Republican Rep. Jack Bergman, a retired Marine Corps lieutenant general, also voted against the waiver, which passed the House 326-78.
Bergman said his vote was not about Austin's character or credibility, but that civilian oversight of the military is a "critical component" to the success of the national defense.
"I am concerned Congress is inadvertently turning this waiver process in to the new standard," Bergman said in a statement.
Austin testified Tuesday before the Senate Armed Services Committee hearing, pledging to "uphold the principle of civilian control of the military, as intended."
"I understand and respect the reservations some of you have expressed about having another recently retired general at the head of the Department of Defense," Austin said. "The safety and security of our democracy demands competent civilian control of our armed forces, the subordination of military power to the civil."
Rep. Rashida Tlaib, a Detroit Democrat and critic of "ever-increasing" military spending, said she was encouraged by Austin's statements about civilian control of the department, but ended up voting no.
“I want to be clear that my vote against the waiver was not a rebuke of General Austin personally, and I am hopeful he will chart a path much different than his immediate predecessors," Tlaib said in a statement.
“As an anti-war legislator, I feel compelled to insist upon the principle of civilian control of the military and resist any erosion that risks deepening military influence over the executive branch."
Rep. Elissa Slotkin, a former top Pentagon official, had previously been "skeptical" of approving a waiver for Austin.

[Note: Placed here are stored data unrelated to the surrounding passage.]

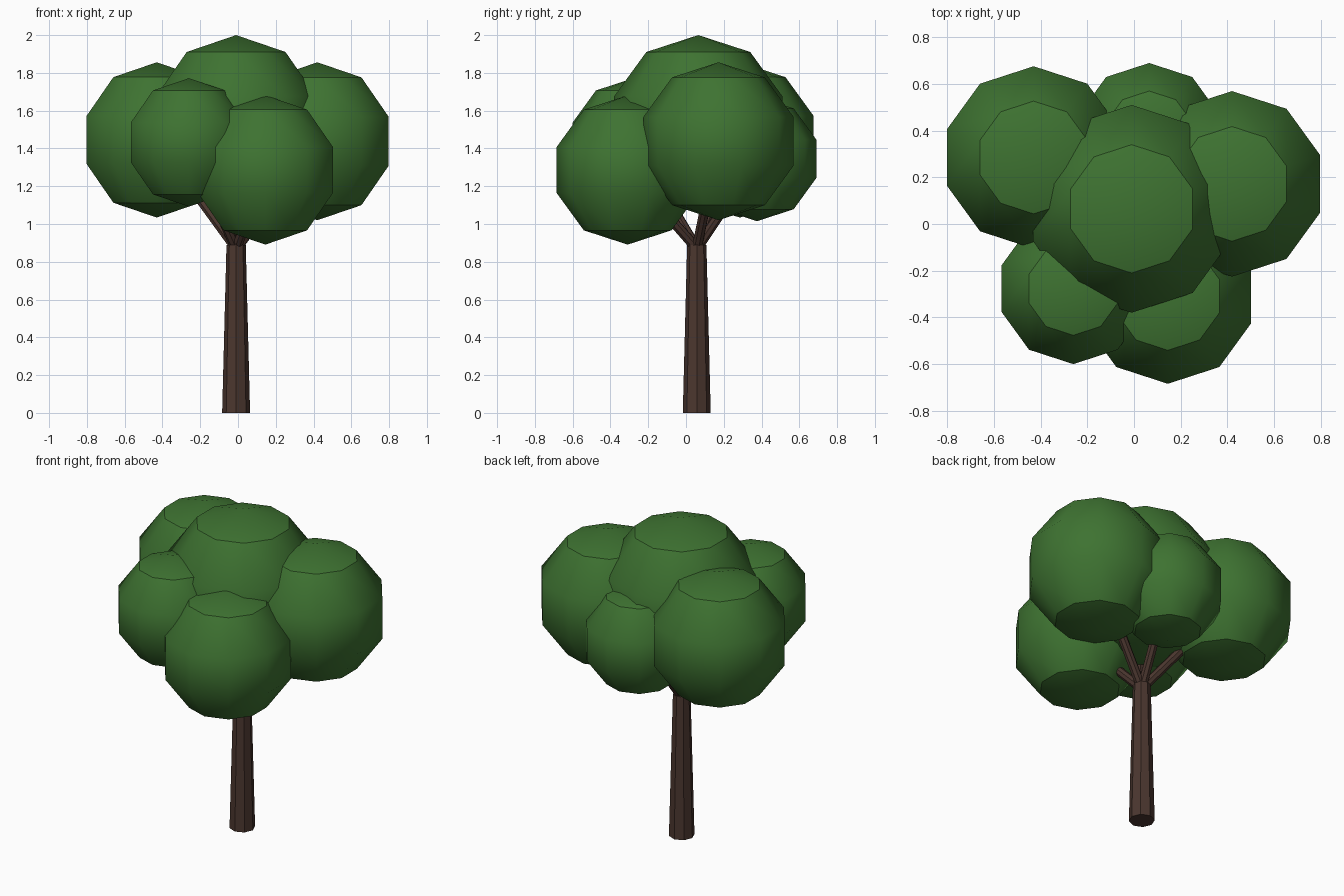
import bpy
import math
from mathutils import Vector

cube = bpy.data.objects.get("Cube")
if cube:
    bpy.data.objects.remove(cube, do_unlink=True)


def make_material(name, rgb):
    mat = bpy.data.materials.new(name)
    mat.use_nodes = True
    color = (*rgb, 1.0)
    mat.diffuse_color = color
    for node in mat.node_tree.nodes:
        if node.type == "BSDF_PRINCIPLED":
            node.inputs["Base Color"].default_value = color
            node.inputs["Roughness"].default_value = 0.9
    return mat


leaf_green = make_material("leaf green", (0.048, 0.17, 0.031))
bark_brown = make_material("bark brown", (0.07, 0.037, 0.028))


def finish(name, mat):
    obj = bpy.context.object
    obj.name = name
    obj.data.name = name
    obj.data.materials.append(mat)
    return obj


def limb(name, start, end, r_start, r_end, sides):
    """Tapered faceted limb between two points."""
    start, end = Vector(start), Vector(end)
    axis = end - start
    bpy.ops.mesh.primitive_cone_add(
        vertices=sides, radius1=r_start, radius2=r_end, depth=axis.length,
        location=(start + end) / 2,
        rotation=axis.to_track_quat("Z", "Y").to_euler())
    return finish(name, bark_brown)


def leaf_clump(name, center, radius):
    """Ten-sided low-poly ball, smooth except around its two caps."""
    bpy.ops.mesh.primitive_uv_sphere_add(
        segments=10, ring_count=5, radius=radius, location=center)
    bpy.ops.object.shade_smooth_by_angle(angle=math.radians(36.25))
    return finish(name, leaf_green)


# Trunk
fork = Vector((-0.01, 0.057, 0.89))
bpy.ops.mesh.primitive_cone_add(
    vertices=8, radius1=0.074, radius2=0.051, depth=fork.z,
    location=(fork.x, fork.y, fork.z / 2))
finish("trunk", bark_brown)

# Crown: clump centres and radii
clumps = {
    "left": ((0.42, 0.172, 1.438), 0.418),
    "right": ((-0.43, 0.285, 1.445), 0.411),
    "front_right": ((-0.26, -0.277, 1.432), 0.34),
    "front_left": ((0.145, -0.309, 1.286), 0.395),
    "back": ((0.065, 0.376, 1.345), 0.33),
}
leaf_clump("top_leaves", (-0.01, 0.065, 1.532), 0.468)

# Each outer clump gets a branch from the fork
for side, (center, radius) in clumps.items():
    leaf_clump(side + "_leaves", center, radius)
    limb(side + "_branch", fork - Vector((0, 0, 0.02)), center, 0.028, 0.026, 8)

But he met with her and other lawmakers last week to discuss "strong civilian voice in the leadership" of the department, she said, and met Thursday for two hours with the House Armed Services Committee, on which Slotkin sits. She voted yes.
"I feel satisfied that he intends to rebalance civilian control of the military, and is willing to be held accountable for these commitments," Slotkin said.
Democratic Sen. Gary Peters, who sits on the Senate Armed Services Committee, said the waiver should only be granted in "exceedingly exceptional circumstances" but that the nation is in an "unprecedented time" with a raging pandemic, the recent cyber attack against government agencies and the Jan. 6 insurrection.
"At his confirmation hearing, Lloyd Austin demonstrated a strong commitment to civilian control of the military," Peters said Thursday in announcing his waiver support.
"In my conversations with him, I have been impressed with his qualifications, visions for restoring our standing in the world and how he will counter our military adversaries, including China, Russia and Iran."
The rest of Michigan's delegation also voted yes on the waiver, including Rep. Brenda Lawrence, D-Southfield, who described Austin's credentials as "amazing."
"It’s something that’s happened before," Lawrence said. "We want someone who's severed that (military) tie long enough so that when they come in, it's just not taking up where they left off. But I'm comfortable because it's not unprecedented."
Rep. Fred Upton, R-St. Joseph, also backed the waiver. "I believe in is strong defense, and I think plucking someone who was a four-star general with a pretty good understanding of the military is probably a wise choice," he said.
Rep. Andy Levin, D-Bloomfield Township, stressed that civilian control of the military is a value he takes "very, very seriously in a democracy," but Levin also weighed the importance of Biden selecting a Black nominee to lead the Pentagon.
"Through our our entire history, African Americans, Native Americans, other people of color and immigrants have played an outsized role in defending our country and have often come home — after shedding their blood to defend us — and faced just massive structural discrimination, de jure discrimination, from the very government that they serve," Levin said. "I just think it's profoundly important."
The Senate is set to vote Friday morning on Austin's nomination.